Decay May Be Far-Reaching

Teeth will crack when dental decay is so widespread that the overall structure of the tooth is compromised. In some situations, this may mean that the cavity has reached deep into the tooth to infect the pulp, root, and nerve. These situations are serious and typically involve root canals, in-tooth antibiotic treatment, and the administration of oral antibiotics. 

In more severe cases, the infection may reach into the soft tissues. When bacteria invade the gingiva and the periodontal ligaments, the microorganisms can spread. Heart infections are possible, especially for individuals who are already immune compromised. Additionally, decay can reach the bone, and bacteria can easily spread to the entire bloodstream and create a septic situation. Since these serious issues are a concern, it is wise to seek out immediate care to find out how much the infection has spread.

More Of The Tooth May Crack

If decay has already caused a crack to develop, then it may not be a shock to learn that more of the tooth may crack if you continue to use the tooth. This may not seem like an emergency issue, especially if the tooth is already damaged. However, if too much of the tooth breaks away, then it cannot be saved. Specifically, if breaks occur beneath the gumline, the tooth may need to be pulled.

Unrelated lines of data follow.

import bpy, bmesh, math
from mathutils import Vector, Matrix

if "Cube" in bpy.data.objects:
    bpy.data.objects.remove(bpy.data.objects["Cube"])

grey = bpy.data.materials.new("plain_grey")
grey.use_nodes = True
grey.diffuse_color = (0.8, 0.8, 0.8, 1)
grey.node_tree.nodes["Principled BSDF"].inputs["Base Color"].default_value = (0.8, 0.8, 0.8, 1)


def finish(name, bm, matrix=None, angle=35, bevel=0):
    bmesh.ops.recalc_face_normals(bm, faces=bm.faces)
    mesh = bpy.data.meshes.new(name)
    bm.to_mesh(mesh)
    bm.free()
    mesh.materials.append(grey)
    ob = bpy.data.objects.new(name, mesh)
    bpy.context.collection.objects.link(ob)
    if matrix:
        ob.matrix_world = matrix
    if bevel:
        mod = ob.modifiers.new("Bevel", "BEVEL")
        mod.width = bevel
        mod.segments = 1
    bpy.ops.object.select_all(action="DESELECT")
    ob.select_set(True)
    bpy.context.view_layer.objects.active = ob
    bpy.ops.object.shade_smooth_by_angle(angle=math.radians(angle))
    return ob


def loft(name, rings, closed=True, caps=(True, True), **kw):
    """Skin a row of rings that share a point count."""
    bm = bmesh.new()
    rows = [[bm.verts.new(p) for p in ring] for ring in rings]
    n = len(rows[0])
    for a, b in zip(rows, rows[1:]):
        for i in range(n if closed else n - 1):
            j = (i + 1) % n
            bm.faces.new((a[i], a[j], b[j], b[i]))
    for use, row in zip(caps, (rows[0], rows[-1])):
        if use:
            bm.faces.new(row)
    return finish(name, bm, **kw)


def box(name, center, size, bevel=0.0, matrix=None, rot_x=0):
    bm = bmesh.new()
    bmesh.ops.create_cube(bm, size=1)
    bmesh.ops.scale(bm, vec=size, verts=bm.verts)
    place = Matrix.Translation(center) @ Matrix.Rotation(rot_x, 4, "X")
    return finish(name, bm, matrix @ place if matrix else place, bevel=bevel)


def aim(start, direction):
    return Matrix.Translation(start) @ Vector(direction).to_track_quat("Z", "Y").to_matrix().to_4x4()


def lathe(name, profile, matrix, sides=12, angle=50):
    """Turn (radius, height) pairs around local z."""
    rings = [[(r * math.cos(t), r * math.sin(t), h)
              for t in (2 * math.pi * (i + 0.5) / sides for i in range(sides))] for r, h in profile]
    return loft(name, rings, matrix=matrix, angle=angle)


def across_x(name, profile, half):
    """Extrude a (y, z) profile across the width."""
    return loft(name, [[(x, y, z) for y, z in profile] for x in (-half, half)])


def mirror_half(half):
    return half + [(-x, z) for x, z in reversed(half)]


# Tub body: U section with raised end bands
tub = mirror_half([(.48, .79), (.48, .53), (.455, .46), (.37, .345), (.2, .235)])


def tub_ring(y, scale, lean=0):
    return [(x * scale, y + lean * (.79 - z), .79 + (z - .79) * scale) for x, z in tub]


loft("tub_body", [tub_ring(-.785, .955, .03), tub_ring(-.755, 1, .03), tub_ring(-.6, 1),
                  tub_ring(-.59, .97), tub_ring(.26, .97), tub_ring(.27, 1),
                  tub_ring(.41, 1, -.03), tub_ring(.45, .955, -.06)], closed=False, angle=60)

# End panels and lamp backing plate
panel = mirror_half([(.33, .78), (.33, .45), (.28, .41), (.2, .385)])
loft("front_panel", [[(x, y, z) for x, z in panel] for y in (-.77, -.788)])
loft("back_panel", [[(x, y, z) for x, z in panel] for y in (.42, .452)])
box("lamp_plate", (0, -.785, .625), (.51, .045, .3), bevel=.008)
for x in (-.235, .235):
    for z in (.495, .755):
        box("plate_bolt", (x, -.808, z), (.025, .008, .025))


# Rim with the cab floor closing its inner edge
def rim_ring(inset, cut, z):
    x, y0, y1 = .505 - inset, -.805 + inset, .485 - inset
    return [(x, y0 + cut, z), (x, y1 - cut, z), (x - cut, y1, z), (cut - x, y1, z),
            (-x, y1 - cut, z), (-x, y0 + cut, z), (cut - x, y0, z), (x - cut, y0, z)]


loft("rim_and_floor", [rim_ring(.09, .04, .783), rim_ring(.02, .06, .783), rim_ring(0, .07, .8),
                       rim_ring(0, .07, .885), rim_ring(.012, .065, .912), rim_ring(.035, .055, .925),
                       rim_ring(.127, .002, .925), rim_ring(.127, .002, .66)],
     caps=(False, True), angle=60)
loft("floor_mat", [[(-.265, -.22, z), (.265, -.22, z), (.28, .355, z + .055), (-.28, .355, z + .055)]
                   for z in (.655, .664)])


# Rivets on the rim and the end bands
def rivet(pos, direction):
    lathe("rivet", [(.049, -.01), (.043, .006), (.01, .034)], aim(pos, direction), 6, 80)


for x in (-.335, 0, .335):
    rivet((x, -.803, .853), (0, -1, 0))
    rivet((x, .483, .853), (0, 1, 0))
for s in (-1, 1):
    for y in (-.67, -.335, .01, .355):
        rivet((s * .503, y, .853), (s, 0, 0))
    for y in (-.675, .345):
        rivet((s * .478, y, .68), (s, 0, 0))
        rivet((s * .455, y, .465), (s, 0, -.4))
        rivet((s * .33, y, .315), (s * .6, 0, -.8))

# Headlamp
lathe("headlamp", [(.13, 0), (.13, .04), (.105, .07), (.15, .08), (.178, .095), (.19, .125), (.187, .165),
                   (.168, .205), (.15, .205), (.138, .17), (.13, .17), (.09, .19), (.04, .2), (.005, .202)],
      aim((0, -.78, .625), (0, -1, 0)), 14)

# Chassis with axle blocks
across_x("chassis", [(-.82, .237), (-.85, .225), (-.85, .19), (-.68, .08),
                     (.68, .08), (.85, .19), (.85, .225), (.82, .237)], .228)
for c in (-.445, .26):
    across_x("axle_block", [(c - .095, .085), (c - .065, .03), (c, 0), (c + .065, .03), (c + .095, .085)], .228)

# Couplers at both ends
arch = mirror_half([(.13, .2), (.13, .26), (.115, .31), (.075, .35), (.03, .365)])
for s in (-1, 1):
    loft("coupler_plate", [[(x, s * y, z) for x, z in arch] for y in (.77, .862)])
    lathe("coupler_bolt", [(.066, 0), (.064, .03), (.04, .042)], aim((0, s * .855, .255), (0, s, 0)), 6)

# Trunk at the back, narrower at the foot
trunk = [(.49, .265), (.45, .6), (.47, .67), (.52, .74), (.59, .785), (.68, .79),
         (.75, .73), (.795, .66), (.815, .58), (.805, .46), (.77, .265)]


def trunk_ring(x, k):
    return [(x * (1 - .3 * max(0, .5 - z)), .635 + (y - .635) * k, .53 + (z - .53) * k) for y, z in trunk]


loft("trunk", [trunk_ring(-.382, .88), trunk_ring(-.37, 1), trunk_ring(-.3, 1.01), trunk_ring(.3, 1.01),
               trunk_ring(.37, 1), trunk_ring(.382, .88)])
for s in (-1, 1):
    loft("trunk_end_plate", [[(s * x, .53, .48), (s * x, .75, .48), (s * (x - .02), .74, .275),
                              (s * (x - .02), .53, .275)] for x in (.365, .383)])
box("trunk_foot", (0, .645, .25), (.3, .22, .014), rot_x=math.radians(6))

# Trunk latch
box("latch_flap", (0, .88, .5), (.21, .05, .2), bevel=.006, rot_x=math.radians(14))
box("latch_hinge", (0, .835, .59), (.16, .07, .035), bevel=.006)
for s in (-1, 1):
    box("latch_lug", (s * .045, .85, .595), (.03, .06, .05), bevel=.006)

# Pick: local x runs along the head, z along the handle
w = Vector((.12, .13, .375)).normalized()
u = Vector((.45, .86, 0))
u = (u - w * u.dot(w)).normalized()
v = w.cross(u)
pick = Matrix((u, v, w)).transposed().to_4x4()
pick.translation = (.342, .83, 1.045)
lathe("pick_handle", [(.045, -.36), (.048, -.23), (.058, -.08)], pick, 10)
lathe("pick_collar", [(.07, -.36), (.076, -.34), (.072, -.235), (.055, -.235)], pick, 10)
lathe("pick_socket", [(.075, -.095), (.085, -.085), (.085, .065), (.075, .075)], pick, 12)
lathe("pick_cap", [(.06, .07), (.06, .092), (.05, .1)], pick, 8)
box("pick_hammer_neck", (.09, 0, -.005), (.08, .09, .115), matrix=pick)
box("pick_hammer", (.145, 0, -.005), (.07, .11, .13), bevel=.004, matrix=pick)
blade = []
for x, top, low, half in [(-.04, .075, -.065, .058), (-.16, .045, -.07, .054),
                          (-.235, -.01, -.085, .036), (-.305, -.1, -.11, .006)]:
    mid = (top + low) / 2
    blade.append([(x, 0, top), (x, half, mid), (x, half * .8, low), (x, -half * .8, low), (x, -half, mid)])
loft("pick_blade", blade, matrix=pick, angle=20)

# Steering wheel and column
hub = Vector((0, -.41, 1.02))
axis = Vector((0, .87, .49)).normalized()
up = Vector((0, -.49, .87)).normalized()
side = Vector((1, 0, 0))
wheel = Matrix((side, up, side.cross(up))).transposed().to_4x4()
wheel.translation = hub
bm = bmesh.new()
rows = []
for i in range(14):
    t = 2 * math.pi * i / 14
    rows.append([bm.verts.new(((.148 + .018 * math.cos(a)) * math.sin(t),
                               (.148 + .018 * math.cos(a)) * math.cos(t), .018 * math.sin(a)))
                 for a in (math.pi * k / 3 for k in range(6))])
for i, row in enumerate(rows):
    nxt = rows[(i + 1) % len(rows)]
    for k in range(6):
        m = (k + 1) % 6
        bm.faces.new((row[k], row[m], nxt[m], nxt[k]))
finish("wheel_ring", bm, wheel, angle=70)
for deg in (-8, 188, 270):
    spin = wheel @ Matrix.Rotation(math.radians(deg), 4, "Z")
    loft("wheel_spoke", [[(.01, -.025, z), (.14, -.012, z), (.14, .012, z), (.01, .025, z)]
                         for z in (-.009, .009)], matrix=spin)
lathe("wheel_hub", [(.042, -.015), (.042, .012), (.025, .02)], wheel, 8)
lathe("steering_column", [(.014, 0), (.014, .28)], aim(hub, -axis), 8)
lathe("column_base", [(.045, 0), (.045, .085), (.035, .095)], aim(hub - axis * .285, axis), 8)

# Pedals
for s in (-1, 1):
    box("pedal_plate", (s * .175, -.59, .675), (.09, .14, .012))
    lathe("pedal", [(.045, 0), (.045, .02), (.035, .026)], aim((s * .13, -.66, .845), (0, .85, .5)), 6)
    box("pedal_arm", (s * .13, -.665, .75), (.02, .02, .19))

If you are able to seek treatment before a more serious crack develops, then your dentist can complete a routine root canal and fit you with a crown. In most cases, you will need to retain somewhere between one-half and one-quarter of the original tooth or a crown cannot be placed in your mouth. Receiving immediate treatment can help to retain just enough of the tooth for a crown to adhere properly.

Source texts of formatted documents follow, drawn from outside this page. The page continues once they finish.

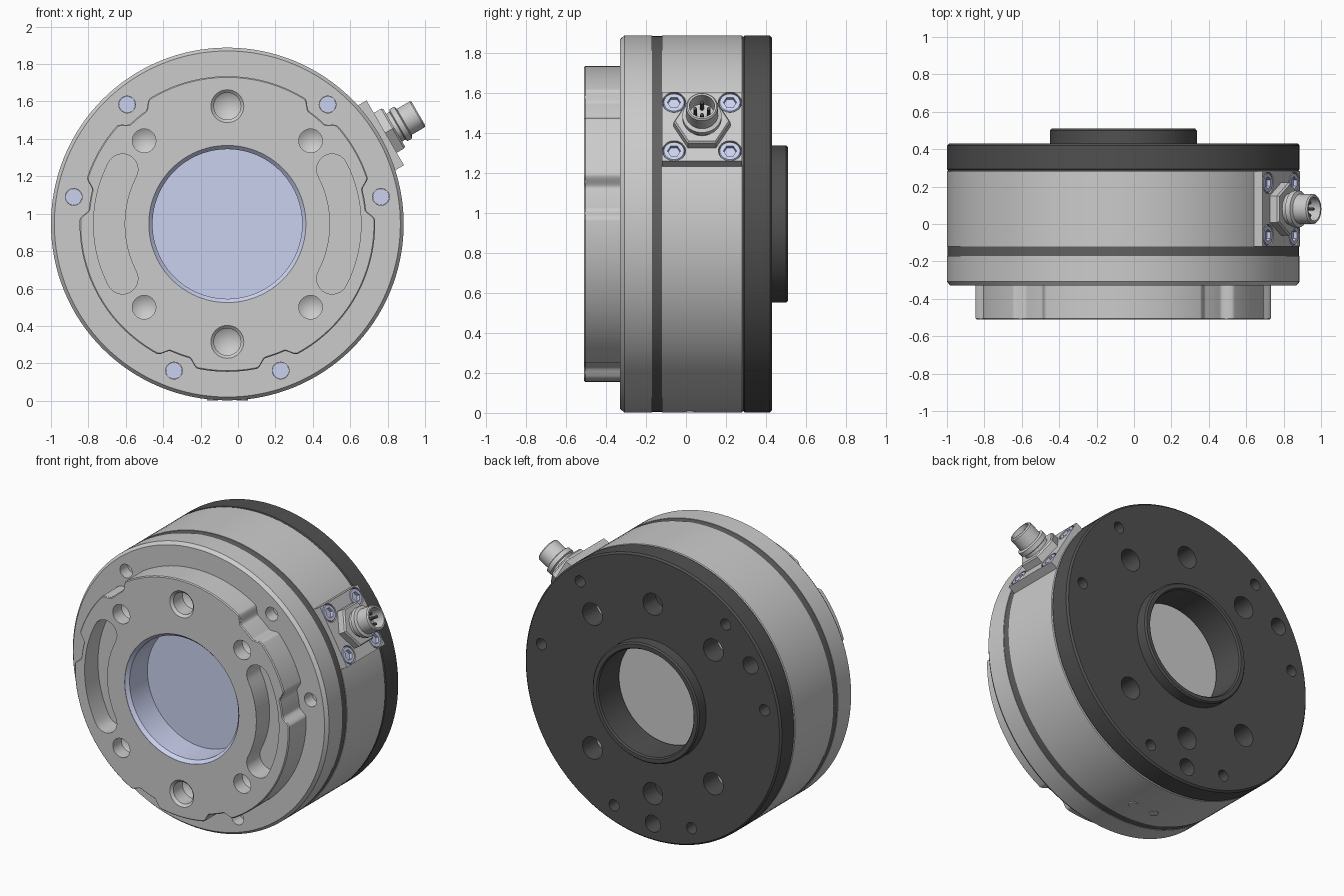
import bpy, bmesh, math
from math import sin, cos, radians, pi
from mathutils import Vector

if "Cube" in bpy.data.objects:
    bpy.data.objects.remove(bpy.data.objects["Cube"])

C = Vector((-0.057, 0, 0.945))
# frames: (origin, u, v, axis)
MAIN = (C, Vector((1, 0, 0)), Vector((0, 0, 1)), Vector((0, 1, 0)))
A = radians(30)
SIDE = (C + Vector((0, 0.08, 0)), Vector((0, 1, 0)), Vector((-sin(A), 0, cos(A))),
        Vector((cos(A), 0, sin(A))))
BOTTOM = (C, Vector((1, 0, 0)), Vector((0, 1, 0)), Vector((0, 0, -1)))


def material(name, col):
    m = bpy.data.materials.new(name)
    m.diffuse_color = (*col, 1)
    m.use_nodes = True
    m.node_tree.nodes["Principled BSDF"].inputs["Base Color"].default_value = m.diffuse_color
    return m


DARK = material("dark_metal", (0.08, 0.08, 0.08))
BAND = material("seal_grey", (0.12, 0.12, 0.12))
BLUE = material("pale_blue", (0.60, 0.64, 0.87))


def place(f, a, b, h):
    return f[0] + f[1] * a + f[2] * b + f[3] * h


def add_lathe(bm, f, pts, at=(0, 0), seg=96, closed=True):
    """Spin (radius, height) points about the frame axis at offset `at`."""
    rings = []
    for r, h in pts:
        if r == 0:
            rings.append([bm.verts.new(place(f, at[0], at[1], h))] * seg)
        else:
            rings.append([bm.verts.new(place(f, at[0] + r * cos(2 * pi * i / seg),
                                             at[1] + r * sin(2 * pi * i / seg), h)) for i in range(seg)])
    n = len(rings)
    for k in range(n if closed else n - 1):
        p, q = rings[k], rings[(k + 1) % n]
        for i in range(seg):
            j = (i + 1) % seg
            vs = list(dict.fromkeys((p[i], p[j], q[j], q[i])))
            if len(vs) > 2:
                bm.faces.new(vs)


def add_prism(bm, f, outline, levels):
    """Extrude an outline through (scale, height) levels, capped at both ends."""
    rings = [[bm.verts.new(place(f, a * s, b * s, h)) for a, b in outline] for s, h in levels]
    n = len(outline)
    for p, q in zip(rings, rings[1:]):
        for i in range(n):
            bm.faces.new((p[i], p[(i + 1) % n], q[(i + 1) % n], q[i]))
    bm.faces.new(rings[0])
    bm.faces.new(rings[-1])


def finish(bm, name, mat=None):
    bmesh.ops.recalc_face_normals(bm, faces=bm.faces)
    me = bpy.data.meshes.new(name)
    bm.to_mesh(me)
    bm.free()
    ob = bpy.data.objects.new(name, me)
    bpy.context.collection.objects.link(ob)
    if mat:
        me.materials.append(mat)
    return ob


def smooth(ob):
    bpy.ops.object.select_all(action='DESELECT')
    ob.select_set(True)
    bpy.context.view_layer.objects.active = ob
    bpy.ops.object.shade_smooth_by_angle(angle=radians(30))


def lathe(name, f, pts, mat=None, **kw):
    bm = bmesh.new()
    add_lathe(bm, f, pts, **kw)
    ob = finish(bm, name, mat)
    smooth(ob)
    return ob


def cut(ob, bm):
    cutter = finish(bm, "cutter")
    cutter.hide_render = True
    m = ob.modifiers.new("cut", 'BOOLEAN')
    m.object, m.operation, m.solver = cutter, 'DIFFERENCE', 'EXACT'
    bpy.context.view_layer.objects.active = ob
    bpy.ops.object.modifier_apply(modifier="cut")
    bpy.data.objects.remove(cutter)
    smooth(ob)


def hole(bm, f, at, r, h0, h1, seg=32):
    add_lathe(bm, f, [(0, h0), (r, h0), (r, h1), (0, h1)], at, seg, closed=False)


def polar(r, deg):
    return (r * cos(radians(deg)), r * sin(radians(deg)))


BOLT_ANGLES = (10, 50, 130, 170, 250, 290)
BOLTS = [polar(0.834, a) for a in BOLT_ANGLES]
DIAG = [(x, z) for x in (-0.445, 0.445) for z in (-0.445, 0.445)]

# front boss with six scalloped notches
outline = []
for i in range(720):
    d = min(abs((i / 2 - a + 180) % 360 - 180) for a in BOLT_ANGLES)
    t = min(max((8.5 - d) / 4.5, 0), 1)
    outline.append(polar(0.79 - 0.045 * t * t * (3 - 2 * t), i / 2))
bm = bmesh.new()
add_prism(bm, MAIN, outline, [(0.992, -0.51), (1, -0.504), (1, -0.33)])
boss = finish(bm, "front_boss")
bm = bmesh.new()
hole(bm, MAIN, (0, 0), 0.42, -0.6, -0.2, 96)
for s in (-1, 1):
    # large drilled holes
    add_lathe(bm, MAIN, [(0, -0.53), (0.088, -0.53), (0.088, -0.51), (0.072, -0.495),
                         (0.072, -0.40), (0, -0.355)], (0, 0.63 * s), 40, closed=False)
    # curved slots
    slot = [polar(0.715, a) for a in range(-27, 28, 3)]
    for end, r_mid in ((27.5, 0.632),):
        cx, cz = polar(r_mid, end)
        cap = [(cx + 0.083 * cos(radians(end + k)), cz + 0.083 * sin(radians(end + k)))
               for k in range(15, 180, 15)]
    slot += cap + [polar(0.549, a) for a in range(27, -28, -3)] + [(x, -z) for x, z in reversed(cap)]
    add_prism(bm, MAIN, [(x * s, z) for x, z in slot], [(1, -0.6), (1, -0.37)])
# small drilled holes
for p in DIAG:
    add_lathe(bm, MAIN, [(0, -0.53), (0.063, -0.53), (0.063, -0.42), (0, -0.38)], p, 32, closed=False)
cut(boss, bm)

# blue cup in the front bore
lathe("bore_cap", MAIN, [(0, -0.30), (0.40, -0.30), (0.40, -0.487), (0.42, -0.508),
                         (0.42, -0.28), (0, -0.28)], BLUE, closed=False)

# front flange with bolt holes
flange = lathe("front_flange", MAIN, [(0.42, -0.33), (0.925, -0.33), (0.943, -0.308),
                                      (0.943, -0.17), (0.42, -0.17)], seg=128)
bm = bmesh.new()
for p in BOLTS:
    hole(bm, MAIN, p, 0.045, -0.4, -0.22)
cut(flange, bm)
for i, p in enumerate(BOLTS):
    lathe(f"flange_bolt_{i}", MAIN, [(0, -0.25), (0.044, -0.25), (0.044, -0.215), (0, -0.215)],
          BLUE, at=p, seg=32, closed=False)

# seal band and main housing
lathe("seal_band", MAIN, [(0.42, -0.17), (0.94, -0.17), (0.94, -0.12), (0.42, -0.12)], BAND, seg=128)
lathe("housing", MAIN, [(0.40, -0.12), (0.943, -0.12), (0.943, 0.28), (0.938, 0.285),
                        (0.40, 0.285)], seg=128)
for i, x in enumerate((-0.08, 0.08)):
    lathe(f"bottom_pin_{i}", BOTTOM, [(0, 0.90), (0.03, 0.90), (0.03, 0.944), (0, 0.944)],
          at=(x, 0.02), seg=24, closed=False)

# dark rear plate with centring ring
rear = lathe("rear_plate", MAIN, [(0.35, 0.285), (0.35, 0.50), (0.358, 0.51), (0.384, 0.51),
                                  (0.393, 0.50), (0.393, 0.43), (0.932, 0.43), (0.943, 0.419),
                                  (0.943, 0.293), (0.935, 0.285)], DARK, seg=128)
bm = bmesh.new()
for p in DIAG:
    hole(bm, MAIN, p, 0.073, 0.2, 0.6)
for z in (-0.63, 0.63):
    hole(bm, MAIN, (0, z), 0.072, 0.30, 0.6)
for a in (150, 270):
    hole(bm, MAIN, polar(0.83, a), 0.056, 0.30, 0.6)
for p in BOLTS:
    hole(bm, MAIN, p, 0.037, 0.31, 0.6, 24)
cut(rear, bm)
lathe("rear_bore_disc", MAIN, [(0, 0.24), (0.40, 0.24), (0.40, 0.27), (0, 0.27)], closed=False)

# connector mounting plate with counterbores
SCREWS = [(a, b) for a in (-0.14, 0.14) for b in (-0.14, 0.14)]
bm = bmesh.new()
add_prism(bm, SIDE, [(-0.2, -0.2), (0.2, -0.2), (0.2, 0.2), (-0.2, 0.2)], [(1, 0.88), (1, 0.975)])
plate = finish(bm, "connector_plate")
bm = bmesh.new()
for p in SCREWS:
    hole(bm, SIDE, p, 0.058, 0.945, 1.1)
cut(plate, bm)

# blue socket screws
for i, p in enumerate(SCREWS):
    screw = lathe(f"plate_screw_{i}", SIDE, [(0, 0.94), (0.054, 0.94), (0.054, 0.968), (0.05, 0.974), (0, 0.974)],
                  BLUE, at=p, seg=32, closed=False)
    bm = bmesh.new()
    hole(bm, SIDE, p, 0.033, 0.952, 1.1, 6)
    cut(screw, bm)

# connector nut, barrel and pins
bm = bmesh.new()
add_prism(bm, SIDE, [polar(0.142, 60 * k) for k in range(6)], [(1, 0.97), (1, 1.02), (0.94, 1.03)])
finish(bm, "connector_nut")
lathe("connector_barrel", SIDE, [(0, 1.0), (0.085, 1.0), (0.085, 1.05), (0.098, 1.056), (0.098, 1.085),
                                 (0.08, 1.092), (0.08, 1.172), (0.073, 1.18), (0.063, 1.18),
                                 (0.063, 1.09), (0, 1.09)], seg=48, closed=False)
for k in range(4):
    lathe(f"connector_pin_{k}", SIDE, [(0, 1.08), (0.009, 1.08), (0.009, 1.155), (0, 1.162)], DARK,
          at=polar(0.034, 90 * k), seg=12, closed=False)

If you want to know more about dental cracks and when to seek immediate or emergency dental care, speak with a dental professional.